offered to be my Sponsor!! I had prayed to my HP to please lead me to the
right person and my prayers were answered. I have been working with
her weekly on an hour phone call weekly l and I am proud to say we are working
on Step 3.
MADE A DECISION TO TURN OUR WILL AND
OUR LIVES OVER TO GOD AS WE UNDERSTOOD HIM. This step for me has been about
TRUST and knowing that I can safely turn my will and my life over to HP and get
out of the misery of thinking that I am in charge and can handle everything
myself. I cannot, which is why my life became unmanageable and the
Compulsive Overeating was killing me slowly but surely. I feel hope and
deep gratitude for OA and all who have led me to this point.
I am in the process of unraveling
from within, always thinking I was in control and through the program, my
sponsor, the OA Angels that surround me in unconditional love, support and
fellowship, I am healing, of which I am forever grateful. I am on my new
journey to complete Abstinence and growth. I want to be able to become a
Sponsor someday and offer service to this wonderful organization which has been
such a blessing to me.
“B.I.N.G.E. = Because I’m Not Good Enough”
I was pondering this morning on the times when I binged and how I used program to work my way past them. I haven’t binged in so long I don’t remember the last time.
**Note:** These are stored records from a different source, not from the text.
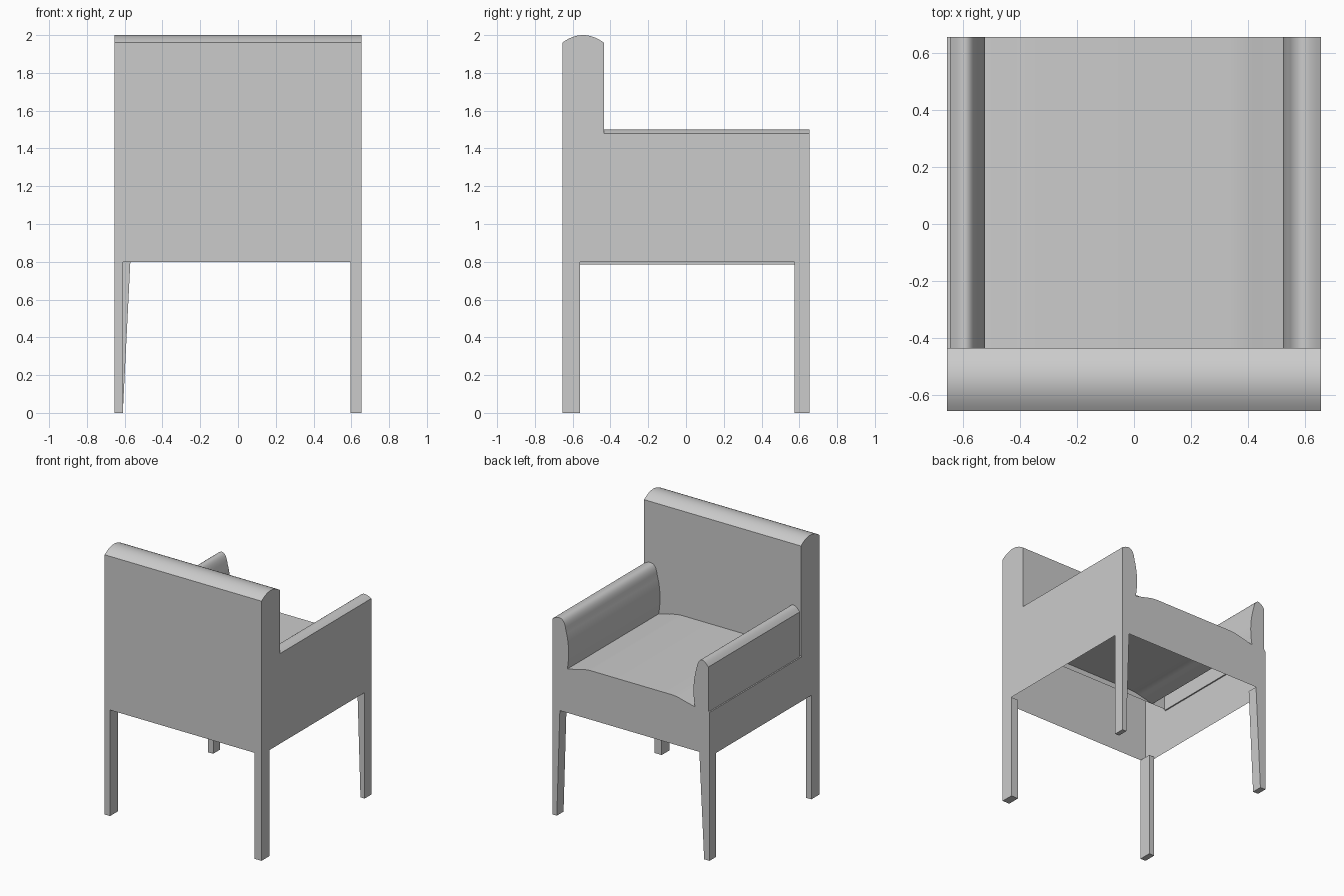
import bpy
import bmesh
from mathutils import Vector

cube = bpy.data.objects.get("Cube")
if cube:
    bpy.data.objects.remove(cube, do_unlink=True)

grey = bpy.data.materials.new("light grey")
grey.use_nodes = True
colour = (0.6, 0.6, 0.6, 1)
grey.diffuse_color = colour
grey.node_tree.nodes["Principled BSDF"].inputs["Base Color"].default_value = colour

HALF = 0.655      # half width and half depth of the chair
BACK = -0.435     # front plane of the backrest
RAIL = 0.8        # underside of the body
SEAT = 1.13       # height where the arms meet the seat


def bezier(a, b, c, n=12):
    """Points on a quadratic curve from a to c."""
    a, b, c = Vector(a), Vector(b), Vector(c)
    return [tuple(a * (1 - t) ** 2 + b * 2 * t * (1 - t) + c * t * t)
            for t in (i / n for i in range(n + 1))]


def finish(name, bm, inside):
    """Turn faces away from an inner point, smooth the soft edges, make the object."""
    bm.normal_update()
    for f in bm.faces:
        if f.normal.dot(f.calc_center_median() - Vector(inside)) < 0:
            f.normal_flip()
        f.smooth = True
    bm.normal_update()
    for e in bm.edges:
        e.smooth = len(e.link_faces) == 2 and e.calc_face_angle(0) < 0.45
    mesh = bpy.data.meshes.new(name)
    bm.to_mesh(mesh)
    bm.free()
    mesh.materials.append(grey)
    obj = bpy.data.objects.new(name, mesh)
    bpy.context.collection.objects.link(obj)
    return obj


def place(p, axis, s):
    """A profile point (u, z) at station s along the x or y axis."""
    return (s, p[0], p[1]) if axis == "x" else (p[0], s, p[1])


def sheet(name, profile, axis, start, end, inside, cap=False):
    """Sweep an open profile straight along an axis, with an optional end face."""
    bm = bmesh.new()
    a = [bm.verts.new(place(p, axis, start)) for p in profile]
    b = [bm.verts.new(place(p, axis, end)) for p in profile]
    for i in range(len(profile) - 1):
        bm.faces.new((a[i], a[i + 1], b[i + 1], b[i]))
    if cap:
        bm.faces.new(b)
    return finish(name, bm, inside)


def panel(name, outline, axis, at):
    """One flat face."""
    bm = bmesh.new()
    bm.faces.new([bm.verts.new(place(p, axis, at)) for p in outline])
    return finish(name, bm, (0, 0, 1))


# Backrest: outer back, rounded top and inner front in one sweep
dome = bezier((-HALF, 1.96), ((BACK - HALF) / 2, 2.04), (BACK, 1.96), 16)
sheet("backrest", [(-HALF, RAIL)] + dome + [(BACK, SEAT)],
      "x", -HALF, HALF, (0, -0.545, 1.4))

# Side walls, each running up into the end of the backrest
for name, x, low in (("left_side", HALF, RAIL), ("right_side", -HALF, 0.785)):
    panel(name, [(-HALF, low)] + dome + [(BACK, 1.12), (HALF, 1.12), (HALF, low)], "x", x)

# Seat: softly crowned, flat in the middle
half_seat = (bezier((0.533, SEAT), (0.49, 1.14), (0.44, 1.152), 5)
             + bezier((0.44, 1.152), (0.39, 1.168), (0.34, 1.17), 5)[1:])
seat_line = half_seat + [(-x, z) for x, z in reversed(half_seat)]
sheet("seat", seat_line, "y", BACK, HALF, (0, 0, 0.2))

# Front apron below the seat and arms
panel("front_apron", [(-HALF, RAIL), (HALF, RAIL), (HALF, 1.12)] + seat_line
      + [(-HALF, 1.12)], "y", HALF)

# Arms: rounded top and bulging inner side; the right one is set in a little
inner = bezier((0.545, 1.42), (0.505, 1.28), (0.533, SEAT))
left_line = [(HALF, 1.12)] + bezier((HALF, 1.48), (0.56, 1.54), (0.545, 1.42)) + inner[1:]
right_line = ([(HALF, 1.12), (0.645, 1.12)]
              + bezier((0.645, 1.46), (0.57, 1.555), (0.545, 1.42)) + inner[1:])
sheet("left_arm", left_line, "y", BACK, HALF, (0.59, 0.1, 1.3), cap=True)
sheet("right_arm", [(-x, z) for x, z in right_line], "y", BACK, HALF,
      (-0.59, 0.1, 1.3), cap=True)


def leg(name, side, top, foot, y0, y1):
    """Corner leg whose inner face leans from top to foot."""
    bm = bmesh.new()
    rings = []
    for z, x in ((0, foot), (RAIL, top)):
        rings.append([bm.verts.new((side * u, v, z))
                      for u, v in ((HALF, y0), (HALF, y1), (x, y1), (x, y0))])
    low, high = rings
    bm.faces.new(low)
    for i in range(4):
        j = (i + 1) % 4
        bm.faces.new((low[i], low[j], high[j], high[i]))
    finish(name, bm, (side * 0.635, (y0 + y1) / 2, 0.4))


# Legs: straight at the back, tapered at the front
leg("back_left_leg", 1, 0.595, 0.595, -HALF, -0.56)
leg("back_right_leg", -1, 0.61, 0.61, -HALF, -0.56)
leg("front_left_leg", 1, 0.595, 0.62, 0.575, HALF)
leg("front_right_leg", -1, 0.57, 0.61, 0.575, HALF)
But I know that I am completely capable of doing so pretty much every moment of every day.
I realized that I needed to face the binge seeing if there is a way to turn it into an opportunity. Maybe ponder the circumstances leading up to it. Besides any physical triggers (that first compulsive bite), were there emotional signs? Spiritual signs? Really sit with it and see if I can identify anything.
Regardless, the way I have found to move forward in recovery is to:
Report to my sponsor
Try to identify something I can learn from the situation
Create an action plan for the next time the same trigger situations arise – they always do
Forgive myself – the hardest on this list
Immediately refocus, recommit, take a deep breath, move forward resting in the Serenity Prayer.